Please disable your Ad Blocker to better interact with this website.

Should an American citizen have the right to stand their ground when confronted with danger or are they obligated to flee and give the criminal power over them? That’s been a subject of hot debate between liberals and conservatives.

Let me put it another way. If you were walking on a sidewalk with your spouse and an armed man approached you and demanded your wallet, purse, watch, phone and jewelry, what would you do. If you were a permitted concealed weapon carrier, would you have the right to pull your weapon and defend yourself or would you turn over everything to the criminal or would you run in hopes of not being shot in the back or followed?

What if you were talking to someone on a sidewalk and they pulled a knife or gun on you and threatened your life, or started hitting you? Would you fight back, shoot them with your legal concealed carry gun or try to run away, hoping they won’t follow you or shoot you in the back?

Some states have addressed these issues with ‘stand your ground’ laws and some states, run by Democrats believe that ‘stand your ground’ laws are wrong and you should try to flee at all cost and not defend yourself.

Florida is a state with a ‘stand your ground’ law, but that law was legally challenged after the incident with George Zimmerman and Trayvon Martin. Zimmerman stopped Martin to ask what he was doing in a certain neighborhood at the late hour of night when Martin attacked him. At one point in the confrontation, Martin was slamming Zimmerman’s head against the concrete. Zimmerman believed his life was in danger so he pulled his gun and shot Martin, killing him.

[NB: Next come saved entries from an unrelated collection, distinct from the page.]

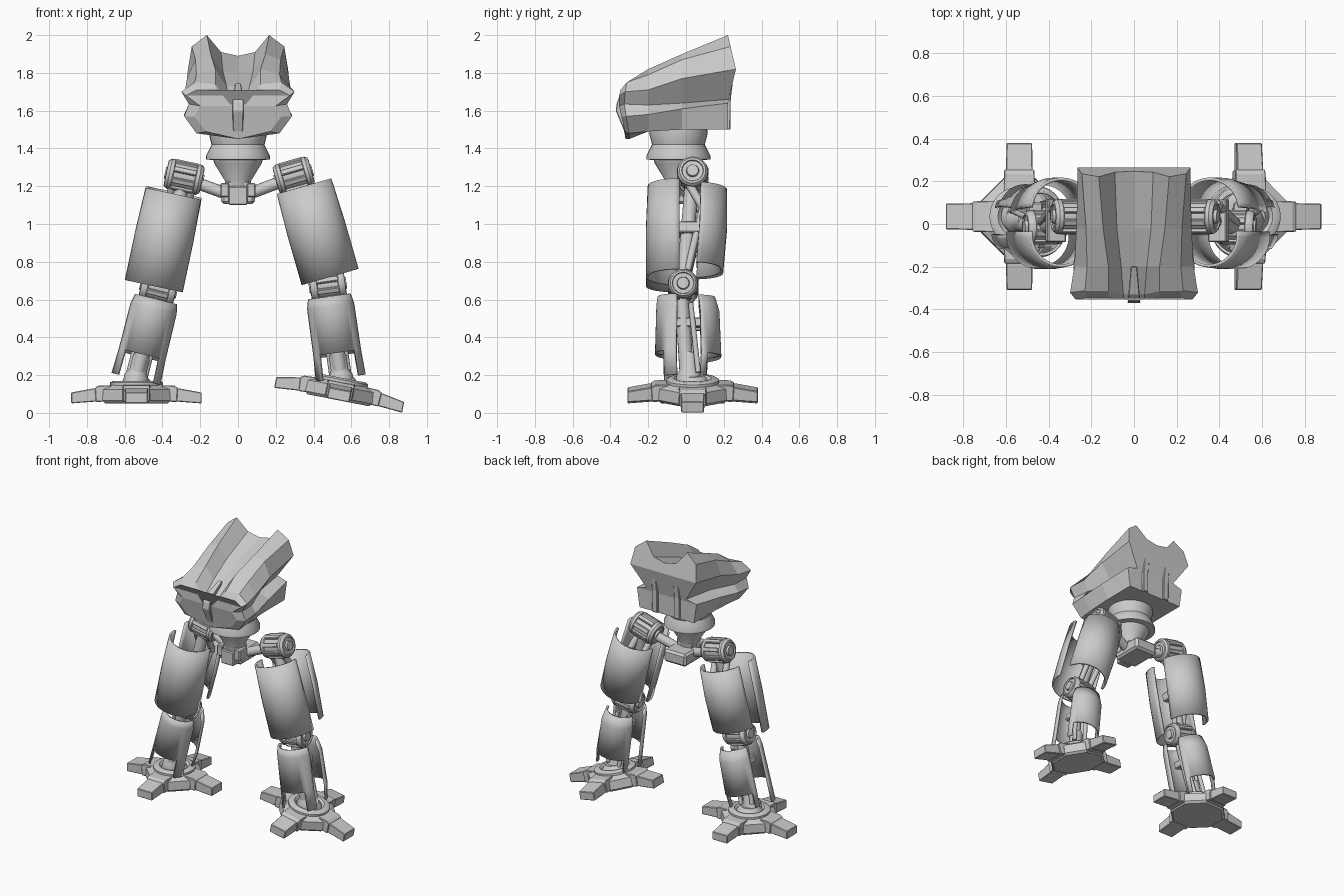
import bpy, bmesh
from math import sin, cos, pi, radians
from mathutils import Matrix, Vector

if "Cube" in bpy.data.objects:
    bpy.data.objects.remove(bpy.data.objects["Cube"])

T = Matrix.Translation
def rot(deg, axis): return Matrix.Rotation(radians(deg), 4, axis)

def mesh(name, verts, faces, m=Matrix(), smooth=None, bevel=0, thick=0):
    bm = bmesh.new()
    vs = [bm.verts.new(m @ Vector(v)) for v in verts]
    for f in faces:
        bm.faces.new([vs[i] for i in f])
    for v in [v for v in bm.verts if not v.link_faces]:
        bm.verts.remove(v)
    bmesh.ops.recalc_face_normals(bm, faces=bm.faces)
    me = bpy.data.meshes.new(name)
    bm.to_mesh(me)
    bm.free()
    ob = bpy.data.objects.new(name, me)
    bpy.context.collection.objects.link(ob)
    if thick:
        mod = ob.modifiers.new("Thickness", 'SOLIDIFY')
        mod.thickness, mod.offset = thick, 0
    if bevel:
        mod = ob.modifiers.new("Bevel", 'BEVEL')
        mod.width, mod.segments = bevel, 1
    if smooth:
        bpy.ops.object.select_all(action='DESELECT')
        ob.select_set(True)
        bpy.context.view_layer.objects.active = ob
        bpy.ops.object.shade_smooth_by_angle(angle=radians(smooth))
    return ob

def lathe(name, prof, m=Matrix(), n=24, phase=0, smooth=35):
    verts = [(r*cos(phase+2*pi*i/n), r*sin(phase+2*pi*i/n), z) for r, z in prof for i in range(n)]
    faces = [(k*n+i, k*n+(i+1) % n, (k+1)*n+(i+1) % n, (k+1)*n+i)
             for k in range(len(prof)-1) for i in range(n)]
    faces += [tuple(range(n)), tuple(range((len(prof)-1)*n, len(prof)*n))]
    return mesh(name, verts, faces, m, smooth)

def rod(name, p, q, r, m=Matrix()):
    d = Vector(q) - Vector(p)
    lathe(name, [(r, 0), (r, d.length)], m @ T(p) @ d.to_track_quat('Z', 'Y').to_matrix().to_4x4(), 14)

def box(name, c, s, m=Matrix(), bevel=0.006):
    v = [(c[0]+x*s[0]/2, c[1]+y*s[1]/2, c[2]+z*s[2]/2) for x in (-1, 1) for y in (-1, 1) for z in (-1, 1)]
    f = [(0, 1, 3, 2), (4, 5, 7, 6), (0, 1, 5, 4), (2, 3, 7, 6), (0, 2, 6, 4), (1, 3, 7, 5)]
    mesh(name, v, f, m, bevel=bevel)

def prism(name, prof, w0, w1, m):
    # (y, z) side outline; half width tapers from w0 to w1 along y
    ys = [p[0] for p in prof]
    n = len(prof)
    w = lambda y: w0 + (w1-w0)*(y-min(ys))/(max(ys)-min(ys))
    v = [(s*w(y), y, z) for s in (-1, 1) for y, z in prof]
    f = [tuple(range(n)), tuple(range(n, 2*n))] + [(i, (i+1) % n, n+(i+1) % n, n+i) for i in range(n)]
    mesh(name, v, f, m, bevel=0.004)

def shell(name, rows, span, facing, m, keep=0.0, n=20):
    # curved armour plate; the last row keeps only edge prongs when keep > 0
    v, f = [], []
    for r, z, yo in rows:
        for i in range(n+1):
            a = radians(facing + span*(i/n-0.5))
            v.append((r*cos(a), yo + r*sin(a), z))
    for k in range(len(rows)-1):
        for i in range(n):
            if keep and k == len(rows)-2 and keep*n <= i < n-keep*n:
                continue
            f.append((k*(n+1)+i, k*(n+1)+i+1, (k+1)*(n+1)+i+1, (k+1)*(n+1)+i))
    mesh(name, v, f, m, 30, thick=0.014)

def joint(name, m, r, h):
    # drum with stepped end caps and clamp ribs, axis along local x
    prof = [(.03, h+.012), (.034, h-.002), (.055, h-.002), (.058, h+.006), (r*.86, h+.004),
            (r, h-.012), (r, h-.03), (r*.9, h-.034)]
    full = prof + [(a, -z) for a, z in reversed(prof)]
    mx = m @ rot(90, 'Y')
    lathe(name, full, mx, 28)
    for i in range(8):
        box(name + "_rib", (r*.92, 0, 0), (.022, .03, h*1.35), mx @ rot(45*i+22, 'Z'), .004)

# Head: lofted faceted sections, back to front: (y, bulge, bulge height, half outline)
sections = [
    (.222, .042, 1.82, [(0, 1.89), (.09, 1.91), (.165, 2.0), (.245, 1.94), (.265, 1.82), (.16, 1.66), (.24, 1.64), (.22, 1.5), (0, 1.5)]),
    (-.02, 0, 0, [(0, 1.8), (.08, 1.81), (.145, 1.9), (.225, 1.87), (.27, 1.77), (.18, 1.64), (.265, 1.61), (.22, 1.5), (0, 1.5)]),
    (-.2, 0, 0, [(0, 1.73), (.06, 1.73), (.12, 1.82), (.22, 1.79), (.28, 1.71), (.25, 1.63), (.285, 1.58), (.22, 1.49), (0, 1.49)]),
    (-.3, -.03, 1.65, [(0, 1.68), (.05, 1.65), (.12, 1.74), (.23, 1.75), (.3, 1.7), (.26, 1.635), (.285, 1.57), (.22, 1.48), (0, 1.45)]),
    (-.32, -.04, 1.65, [(0, 1.66), (.05, 1.62), (.12, 1.69), (.22, 1.71), (.275, 1.68), (.2, 1.625), (.23, 1.57), (.17, 1.49), (0, 1.45)]),
]
hv, hf = [], []
for y, b, zc, half in sections:
    loop = half + [(-x, z) for x, z in reversed(half[1:-1])]
    hv += [(x, y + b*max(0, 1-abs(z-zc)/.18), z) for x, z in loop]
n = 16
for k in range(4):
    hf += [(k*n+i, k*n+(i+1) % n, (k+1)*n+(i+1) % n, (k+1)*n+i) for i in range(n)]
for o in (0, 4*n):
    hf += [tuple(o+i for i in c) for c in
           ((0, 1, 2, 3, 4, 12, 13, 14, 15), (4, 5, 11, 12), (5, 6, 10, 11), (6, 7, 8, 9, 10))]
mesh("head", hv, hf)
prism("snout_ridge", [(-.372, 1.6), (-.365, 1.65), (-.33, 1.69), (-.2, 1.745), (-.2, 1.6), (-.31, 1.45)], .03, .015, Matrix())

# Rear spine ribs under the head overhang
for s in (-1, 1):
    prism("back_rib", [(.15, 1.5), (.235, 1.5), (.237, 1.66), (.25, 1.77), (.15, 1.77)], .03, .02, T((s*.09, 0, 0)))

# Neck collar and turret cone
lathe("neck", [(.15, 1.52), (.155, 1.48), (.14, 1.42), (.17, 1.36), (.17, 1.342), (.13, 1.338),
               (.125, 1.32), (.07, 1.23), (.07, 1.18)], T((0, -.04, 0)), 32)

# Pelvis block and front clamps
box("pelvis", (0, .02, 1.15), (.18, .23, .09), bevel=.015)
box("pelvis_clamp", (0, -.1, 1.15), (.1, .05, .1))
box("pelvis_top", (0, -.04, 1.2), (.12, .12, .05))
for s in (-1, 1):
    box("pelvis_lug", (s*.07, -.07, 1.18), (.045, .09, .075))

def leg(side, s, hip, thigh_tilt, knee, shin_tilt, foot, foot_tilt, drop):
    H = T(hip) @ rot(thigh_tilt, 'Y')
    K = T(knee) @ rot(shin_tilt, 'Y')
    F = T(foot) @ rot(foot_tilt, 'Y')
    # Hip
    joint(side + "_hip", H, .081, .092)
    rod(side + "_hip_arm", (s*.06, 0, 1.16), (hip[0]-s*.06, hip[1], hip[2]-.03), .032)
    # Thigh bone, pistons and armour
    rod(side + "_thigh_bone", hip, knee, .038)
    for dx in (-.05, .05):
        rod(side + "_thigh_piston", (dx, .06, -.16), (dx*.8, -.03, -.55), .018, H)
        rod(side + "_thigh_strut", (dx, -.02, -.06), (dx, .06, -.2), .022, H)
    box(side + "_thigh_mount", (s*.02, -.02, -.3), (.09, .2, .06), H)
    A = H @ T((s*.037, -.035, 0))
    B = A @ T((0, 0, -drop))
    shell(side + "_thigh_front", [(.143, -.07, -.053), (.15, -.3, -.055), (.15, -.57, -.055)], 195, -90, B)
    shell(side + "_thigh_rear", [(.145, -.09, .066), (.15, -.3, .06), (.148, -.53, .042)], 170, 90, A)
    # Knee
    joint(side + "_knee", K, .078, .088)
    # Shin bone, piston and armour
    rod(side + "_shin_bone", (0, -.01, 0), (0, .02, -.5), .038, K)
    lathe(side + "_ankle", [(.038, -.36), (.046, -.38), (.046, -.45), (.065, -.48), (.065, -.52)], K @ T((0, .03, 0)))
    for dx in (-.045, .045):
        rod(side + "_shin_piston", (dx, .04, -.1), (dx, .08, -.47), .014, K)
    box(side + "_shin_mount", (0, .02, -.2), (.07, .19, .05), K)
    C = K @ T((0, .015, 0))
    shell(side + "_shin_front", [(.108, -.06, -.035), (.12, -.11, -.03), (.122, -.36, -.035), (.128, -.495, -.03)],
          165, -90, C, .2)
    shell(side + "_shin_rear", [(.098, -.065, .05), (.115, -.14, .055), (.12, -.375, .06), (.115, -.48, .055)],
          160, 90, C, .1)
    # Foot plate, ankle ring and four toes
    lathe(side + "_foot_plate", [(.18, .0), (.195, .015), (.19, .075), (.15, .095)], F, 8, pi/8, None)
    lathe(side + "_foot_ring", [(.14, .08), (.14, .11), (.125, .12), (.1, .12), (.085, .105), (.07, .125), (.06, .135)], F, 28)
    for i in range(4):
        R = F @ rot(90*i, 'Z')
        prism(side + "_toe", [(.15, .015), (.345, 0), (.345, .058), (.225, .08), (.15, .08)], .064, .06, R)
        prism(side + "_toe_knuckle", [(.1, .012), (.215, .008), (.22, .083), (.2, .094), (.1, .098)], .075, .071, R)

leg("left", -1, (-.285, .035, 1.25), 12, (-.42, -.015, .66), 14, (-.538, .035, .05), 0, .03)
leg("right", 1, (.295, .035, 1.257), -16, (.475, -.015, .675), -8, (.53, .035, .067), 11, 0)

The incident, which took place back in 2005, ignited a firestorm of racial protests throughout the nation. Barack Obama’s buddies, the New Black Panthers, publicly issued a bounty for Zimmerman, dead or alive. It resulted in numerous incidents of black Americans walking up to complete strangers, white Americans, and slugging them in the head, often knocking to the ground or knocking them out. There was one incident where a group of black American teens attacked a man walking along with the sidewalk with his arms full of groceries. The man ended up in the hospital for days, recovering from his injuries. During the attack, the black teens kept saying ‘this is for Trayvon’ as if they were somehow justified for their lawlessness.

Fortunately, Zimmerman was acquitted by a jury, but Florida’s ‘stand your ground’ law continued to be challenged.

In 2015, the Florida legislature passed a bill, modifying the ‘stand your ground’ law and Gov. Rick Scott signed it into law. The new revision ‘required prosecutors to disprove a defendant’s self-defense case at pretrial hearings’.

However, Miami-Dade Circuit Judge Milton Hirsch declared the law to be unconstitutional. He said that lawmakers overstepped their authority and that the matter should be decided by the Florida State Supreme Court. In his decision, Hirsch wrote:

“As a matter of constitutional separation of powers, that procedure cannot be legislatively modified.”

Excuse me??? Since when can’t a legislative body make a change to law they originally passed? Since when is it up to a court to change a law originally passed by a legislative body?

The bottom line is that Judge Hirsch just shot down Florida’s modified ‘stand your ground’ law, meaning that Florida residents are not legally allowed to stand their ground and defend themselves or their loved ones. They are at the mercy of any criminal who chooses to victimize them.

I wonder if Hirsch would feel the same if he or his wife were confronted on the street by a thug who threatened them?

GET MORE STORIES LIKE THIS

IN YOUR INBOX!

Sign up for our daily email and get the stories everyone is talking about.

 

Join the conversation!

We have no tolerance for comments containing violence, racism, vulgarity, profanity, all caps, or discourteous behavior. Thank you for partnering with us to maintain a courteous and useful public environment where we can engage in reasonable discourse.

GET MORE STORIES LIKE THIS

IN YOUR INBOX!

Sign up for our daily email and get the stories everyone is talking about.